– Capacity building for public servants on open government and open data;
– Elaborating and approving the regulations regarding the use of the single access portal www.actelocale.md – in communication and interaction between State Chancellery and local public authorities; (note: “acte locale” stands for “local documents/acts/norms – in Moldova referring specifically to the local government structures/authorities);
– Annual audit of the web pages of central public authorities from the perspective of the Governmental Order nr. 188 from April 3, 2012 “Regarding official web pages of the public authorities in the Internet”;
– Assessing the legal, institutional and technical frameworks as the basis for implementation of online petitions platform;

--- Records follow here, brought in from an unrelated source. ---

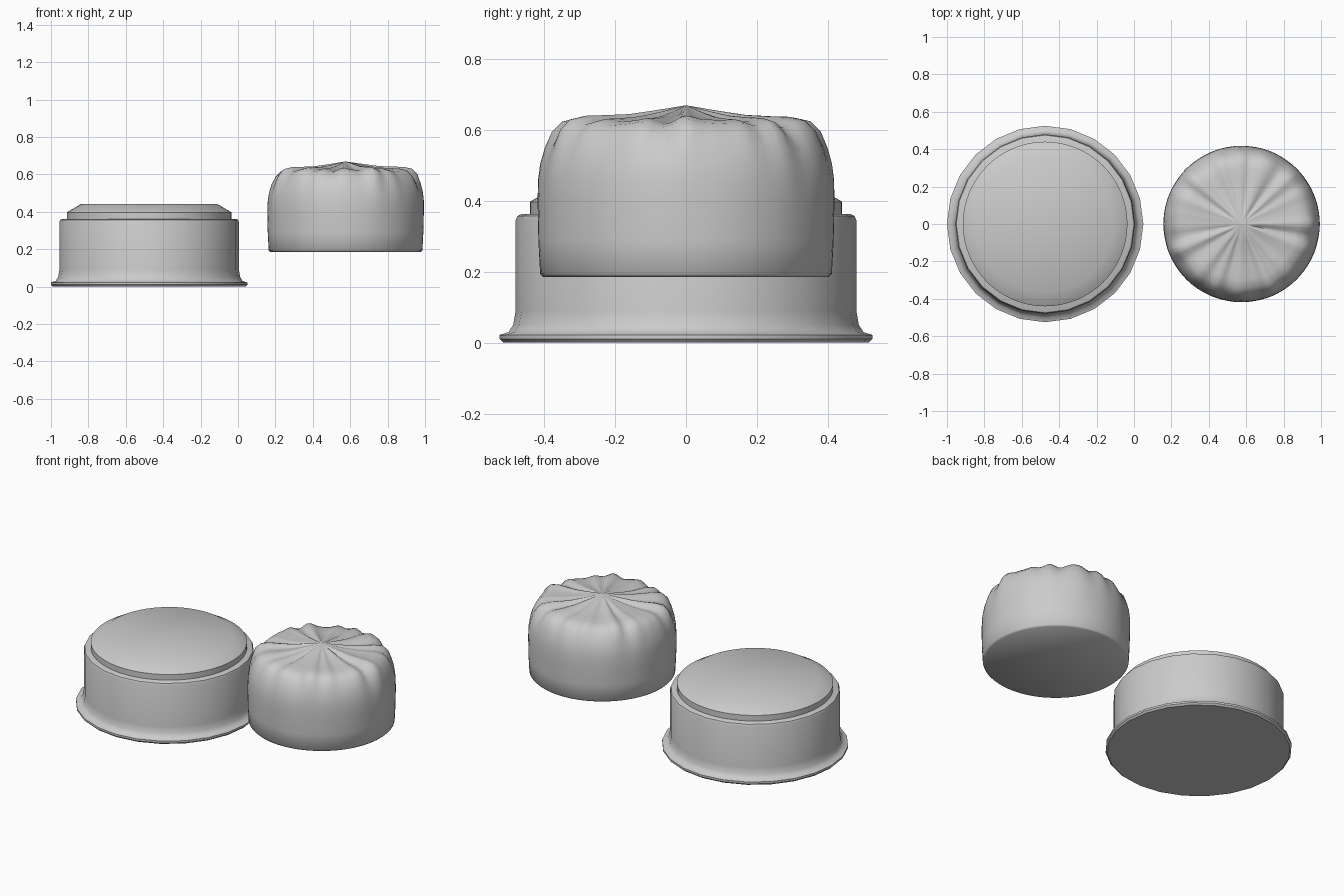
import bpy, bmesh, math, random

if "Cube" in bpy.data.objects:
    bpy.data.objects.remove(bpy.data.objects["Cube"])
random.seed(4)


def lathe(name, profile, segs, centre_x, warp=None, angle=40):
    """Spin an (r, z) profile about a vertical axis; r = 0 ends become poles."""
    bm = bmesh.new()
    rings = []
    for r, z in profile:
        if r == 0:
            rings.append([bm.verts.new((0, 0, z))])
            continue
        ring = []
        for i in range(segs):
            a = 2 * math.pi * i / segs
            rr, zz = warp(r, z, a) if warp else (r, z)
            ring.append(bm.verts.new((rr * math.cos(a), rr * math.sin(a), zz)))
        rings.append(ring)
    for lo, hi in zip(rings, rings[1:]):
        for i in range(segs):
            j = (i + 1) % segs
            if len(lo) == 1:
                bm.faces.new((lo[0], hi[j], hi[i]))
            elif len(hi) == 1:
                bm.faces.new((lo[i], lo[j], hi[0]))
            else:
                bm.faces.new((lo[i], lo[j], hi[j], hi[i]))
    bmesh.ops.recalc_face_normals(bm, faces=bm.faces)
    me = bpy.data.meshes.new(name)
    bm.to_mesh(me)
    bm.free()
    ob = bpy.data.objects.new(name, me)
    bpy.context.collection.objects.link(ob)
    ob.location.x = centre_x
    bpy.ops.object.select_all(action='DESELECT')
    ob.select_set(True)
    bpy.context.view_layer.objects.active = ob
    bpy.ops.object.shade_smooth_by_angle(angle=math.radians(angle))
    return ob


# Round tin: flanged foot, straight wall, narrow rim
lathe("tin_body", [(0, 0), (0.515, 0), (0.525, 0.01), (0.525, 0.022),
                   (0.50, 0.03), (0.487, 0.05), (0.48, 0.09), (0.48, 0.345),
                   (0.475, 0.357), (0.465, 0.362), (0, 0.362)], 24, -0.475)

# Raised lid with a broad, softly shaded chamfer
lathe("tin_lid", [(0, 0.35), (0.44, 0.35), (0.44, 0.397),
                  (0.365, 0.441), (0, 0.441)], 64, -0.475)

# Gathered fabric: irregular radial pleats, strongest around the shoulder
waves = [(n, random.uniform(0, 6.28), w)
         for n, w in ((16, 0.4), (11, 0.3), (23, 0.2), (5, 0.25))]


def pleat(r, z, a):
    f = sum(w * math.sin(n * a + p) for n, p, w in waves)
    side = max(0, min(1, (z - 0.34) / 0.26))
    top = max(0, min(1, r / 0.25)) if z > 0.55 else 0
    return r + 0.012 * f * side ** 2, z + 0.013 * f * top


# Soft puffed pouch with a puckered crown and flat base
lathe("pouch", [(0, 0.185), (0.402, 0.185), (0.411, 0.194), (0.416, 0.29),
                (0.418, 0.40), (0.416, 0.46), (0.409, 0.505), (0.395, 0.55),
                (0.374, 0.59), (0.345, 0.618), (0.30, 0.628), (0.24, 0.630),
                (0.17, 0.636), (0.09, 0.650), (0, 0.669)],
      96, 0.575, pleat, 50)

– Capacity building of public servants on citizen engagement in decision-making processes via the use of online communication tools;
– Extending and developing the www.particip.gov.md platform, more specifically its “Acts/Documents in consultation process” through developing and implementing the ‘project evolution trajectory’ function for each consulted public policy document (law, strategy, etc) starting from providing access to the first version of the document, additional supporting documents, synthesis of recommendations and feedback, approved final version, and link to www.lex.justice.md.

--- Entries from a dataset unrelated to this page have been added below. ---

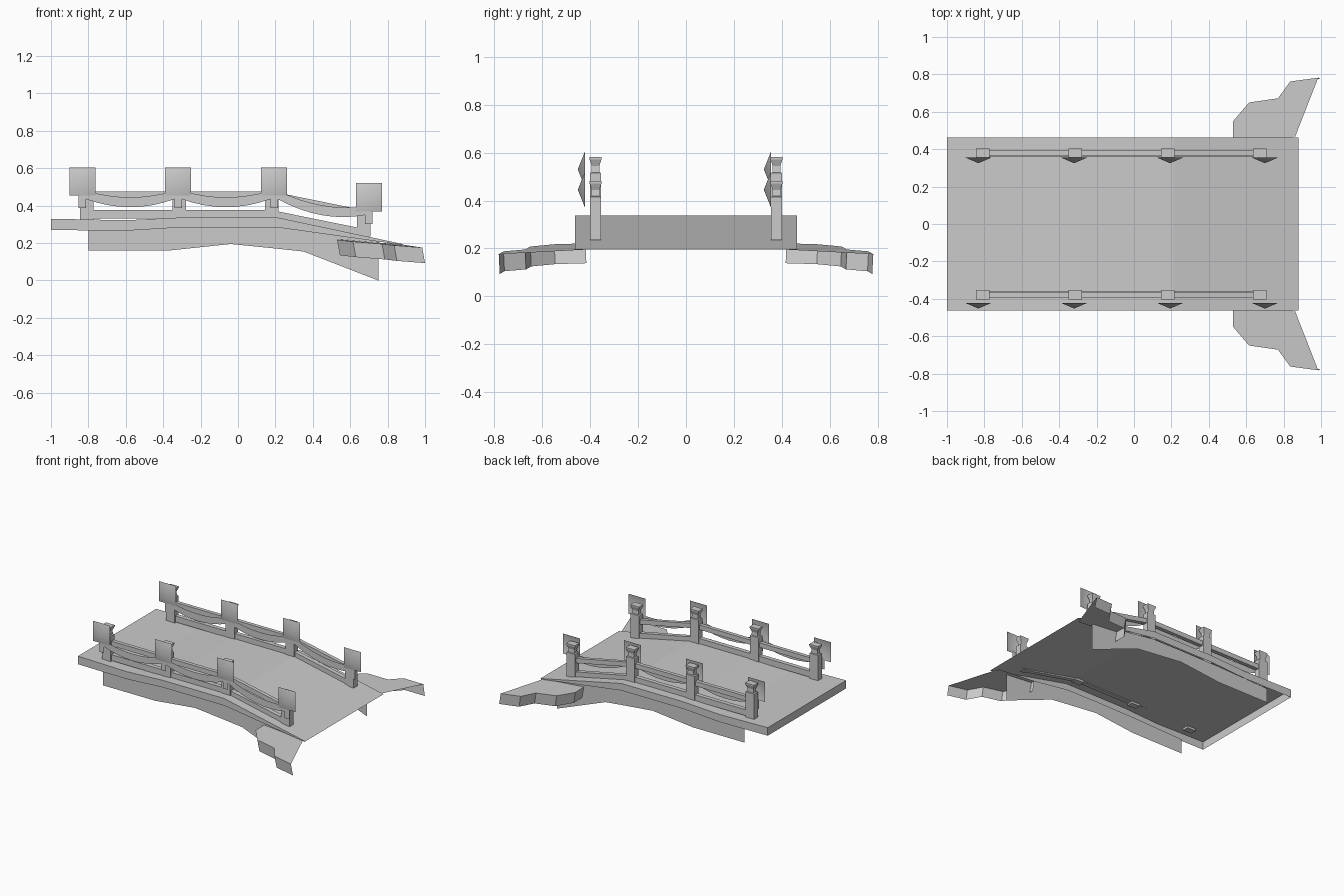
import bpy, bmesh

cube = bpy.data.objects.get("Cube")
if cube:
    bpy.data.objects.remove(cube, do_unlink=True)

stone = bpy.data.materials.new("grey stone")
stone.use_nodes = True
GREY = (0.6, 0.6, 0.6, 1)
stone.diffuse_color = GREY
stone.node_tree.nodes["Principled BSDF"].inputs["Base Color"].default_value = GREY


def finish(name, bm, smooth=False):
    mesh = bpy.data.meshes.new(name)
    bm.to_mesh(mesh)
    bm.free()
    mesh.materials.append(stone)
    obj = bpy.data.objects.new(name, mesh)
    bpy.context.scene.collection.objects.link(obj)
    if smooth:
        for p in mesh.polygons:
            p.use_smooth = True
    return obj


def strip(bm, first, second):
    """Quads between two matching rows of points."""
    a = [bm.verts.new(p) for p in first]
    b = [bm.verts.new(p) for p in second]
    for i in range(len(a) - 1):
        bm.faces.new((a[i], a[i + 1], b[i + 1], b[i]))


def stack(name, x, y, rings):
    """Square column from (half x, half y, z) rings."""
    bm = bmesh.new()
    loops = [[bm.verts.new((x + sx * hx, y + sy * hy, z))
              for sx, sy in ((-1, -1), (1, -1), (1, 1), (-1, 1))]
             for hx, hy, z in rings]
    for low, high in zip(loops, loops[1:]):
        for i in range(4):
            j = (i + 1) % 4
            bm.faces.new((low[i], low[j], high[j], high[i]))
    bm.faces.new(loops[0][::-1])
    bm.faces.new(loops[-1])
    return finish(name, bm)


def beam(name, y, half, start, end, height):
    """Sloped rail between two (x, top z) points."""
    bm = bmesh.new()
    bmesh.ops.create_cube(bm, size=1)
    for v in bm.verts:
        x, top = end if v.co.x > 0 else start
        v.co = (x, y + half * (1 if v.co.y > 0 else -1),
                top if v.co.z > 0 else top - height)
    return finish(name, bm)


# Arched deck: open shell with side bands tapering to the low end
HALF = 0.463
DECK = [(-1, 0.33, 0.27), (-0.6, 0.322, 0.266), (-0.3, 0.337, 0.284),
        (0.21, 0.337, 0.284), (0.88, 0.195, 0.19)]
bm = bmesh.new()
strip(bm, [(x, -HALF, t) for x, t, b in DECK], [(x, HALF, t) for x, t, b in DECK])
for s in (-1, 1):
    top = [(x, s * HALF, t) for x, t, b in DECK]
    low = [(x, s * HALF, b) for x, t, b in DECK]
    strip(bm, *((low, top) if s < 0 else (top, low)))
x, t, b = DECK[0]
strip(bm, [(x, HALF, b), (x, -HALF, b)], [(x, HALF, t), (x, -HALF, t)])
bmesh.ops.remove_doubles(bm, verts=bm.verts, dist=0.0001)
finish("deck", bm)

# Thin arched side skirts under the deck
SKIRT = [(-0.8, 0.16, 0.27), (-0.37, 0.16, 0.283), (-0.04, 0.195, 0.286),
         (0.21, 0.17, 0.284), (0.35, 0.155, 0.265), (0.75, 0, 0.21)]
for s, side in ((-1, "right"), (1, "left")):
    bm = bmesh.new()
    rows = ([(x, s * 0.45, lo) for x, lo, hi in SKIRT],
            [(x, s * 0.45, hi) for x, lo, hi in SKIRT])
    strip(bm, *(rows if s < 0 else rows[::-1]))
    finish(side + "_arch_skirt", bm)

# Flared bank wings with a lip hanging from the outer edge
WING = [(0.53, 0.42), (0.53, 0.55), (0.615, 0.65), (0.77, 0.672),
        (0.835, 0.762), (0.985, 0.782)]


def wing_z(x, y):
    return 0.22 - 0.076 * (x - 0.53) - 0.03 * (y - HALF)


for s, side in ((-1, "right"), (1, "left")):
    bm = bmesh.new()
    edge = [(x, s * y, wing_z(x, y)) for x, y in WING]
    low = [(x + 0.015, s * (y - 0.004), z - 0.083)
           for (x, y), (_, _, z) in zip(WING, edge)]
    strip(bm, *((edge, low) if s < 0 else (low, edge)))
    top = edge + [(0.86, s * HALF, 0.195), (0.84, s * 0.42, 0.195)]
    face = bm.faces.new([bm.verts.new(p) for p in top])
    face.normal_update()
    if face.normal.z < 0:
        face.normal_flip()
    finish(side + "_bank_wing", bm)

# Balustrades: posts, rails, shields and hanging swags
POSTS = [(-0.808, 0.31, 0), (-0.315, 0.32, 0), (0.18, 0.32, 0), (0.672, 0.235, -0.1)]
PLATES = [(-0.832, 0), (-0.32, 0), (0.193, 0), (0.7, -0.085)]


def swag(x0, x1, drop, n=8):
    upper, lower = [], []
    for i in range(n + 1):
        u = i / n
        sag = 4 * u * (1 - u)
        x = x0 + (x1 - x0) * u
        upper.append((x, 0.48 + drop * u - 0.035 * sag))
        lower.append((x, 0.435 + drop * u - 0.043 * sag))
    return lower, upper


for y, plate_y, side in ((-0.378, -0.422, "right"), (0.378, 0.355, "left")):
    for n, (x, base, d) in enumerate(POSTS, 1):
        stack(f"{side}_post_{n}", x, y, [
            (0.036, 0.023, base), (0.036, 0.023, 0.515 + d), (0.026, 0.017, 0.518 + d),
            (0.024, 0.016, 0.545 + d), (0.036, 0.025, 0.572 + d), (0.036, 0.025, 0.582 + d)])
    for n in range(3):
        (xa, _, da), (xb, _, db) = POSTS[n], POSTS[n + 1]
        beam(f"{side}_top_rail_{n + 1}", y, 0.014, (xa, 0.476 + da), (xb, 0.476 + db), 0.035)
        beam(f"{side}_bottom_rail_{n + 1}", y, 0.016, (xa, 0.376 + da), (xb, 0.376 + db), 0.045)

    for n, (x, d) in enumerate(PLATES, 1):
        # Shallow pointed shield
        bm = bmesh.new()
        tip = bm.verts.new((x, plate_y - 0.03, 0.53 + d))
        c = [bm.verts.new((x + sx * 0.07, plate_y, 0.53 + d + sz * 0.075))
             for sx, sz in ((-1, -1), (1, -1), (1, 1), (-1, 1))]
        for i in range(4):
            bm.faces.new((c[i], c[(i + 1) % 4], tip))
        finish(f"{side}_shield_{n}", bm, smooth=True)
        # Narrow tab below the shield
        bm = bmesh.new()
        strip(bm, [(x - 0.02, plate_y, 0.387 + d), (x + 0.02, plate_y, 0.387 + d)],
              [(x - 0.02, plate_y, 0.47 + d), (x + 0.02, plate_y, 0.47 + d)])
        finish(f"{side}_shield_tab_{n}", bm)

    for n in range(3):
        (xa, da), (xb, db) = PLATES[n], PLATES[n + 1]
        bm = bmesh.new()
        lower, upper = swag(xa + 0.02, xb - 0.02, db - da)
        strip(bm, [(x, plate_y, z) for x, z in lower], [(x, plate_y, z) for x, z in upper])
        finish(f"{side}_swag_{n + 1}", bm)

The full version of the Action Plan in Romanian language is available from http://www.gov.md/public/files/ordinea_de_zi/26.12.2013/Intr12.pdf
With all these, I am happy to share that in the process of elaboration of this second Action Plan, there was a much more active engagement of civil society, through the civil society working group on E-Government/Open Government which is part of National Participation Council (coordinated by the Open Government Institute). Members of the working group were involved not only during the consultations, but provided input for the draft of the Action Plan itself.
Co-creating the Action Plan together with input from civil society was indeed a positive experience, however, there were higher expectations from the civil society on the engagement of all Central Public Authorities in generating sectorial commitments for the plan … meaning, each Ministry could have had its internal consultations on its priorities for 2014 and identify some of them which could have become more ambitious and having Open Government principles and values at the core of them!
I was writing back in 2013 about how would this process look in practical terms http://blog.opengovpartnership.org/2013/08/personal-reflections-on-the-value-of-the-small-changes-emerging-from-open-government/, however, these proposed stages were not implemented as thought, given several challenges (among which lack of capacities among Central Public Authorities and Civil society organizations to re-think sector based priorities from the Open Government perspective).
I believe that even the proposed approach was, in a way, much more ambitious that we could deliver …
At the end of this process we have an Action Plan that does reflect our current status, context and realities in terms of our readiness to adopt Open Government related commitments (both at Gov and CSO level). However, I continue wondering about a number of issues and aspects still, and hope that countries’ experiences in drafting their Second Action Plans (especially from Cohort 2 http://www.opengovpartnership.org/countries) will provide some insight into my questions:
– Whether or not an Action Plan on Open Government should be a stand-alone plan or part of the broader Action Plan (as it is in case of our second Action Plan)? There is no evidence still to prove which practice generates better results, and Moldova might be in a privileged situation given that it has now both approaches: 1st Action Plan is a stand-alone one, while the 2nd one is not. Hope more clarity on this will be with the help of the Independent Reporting Mechanism;
– What is more important for an Action Plan on Open Government:
- number of commitments – then, what is a reasonable number?
- quality of commitments and how to measure them?
- ambitiousness of the commitments – and then, how should we define ambition in our Moldovan context?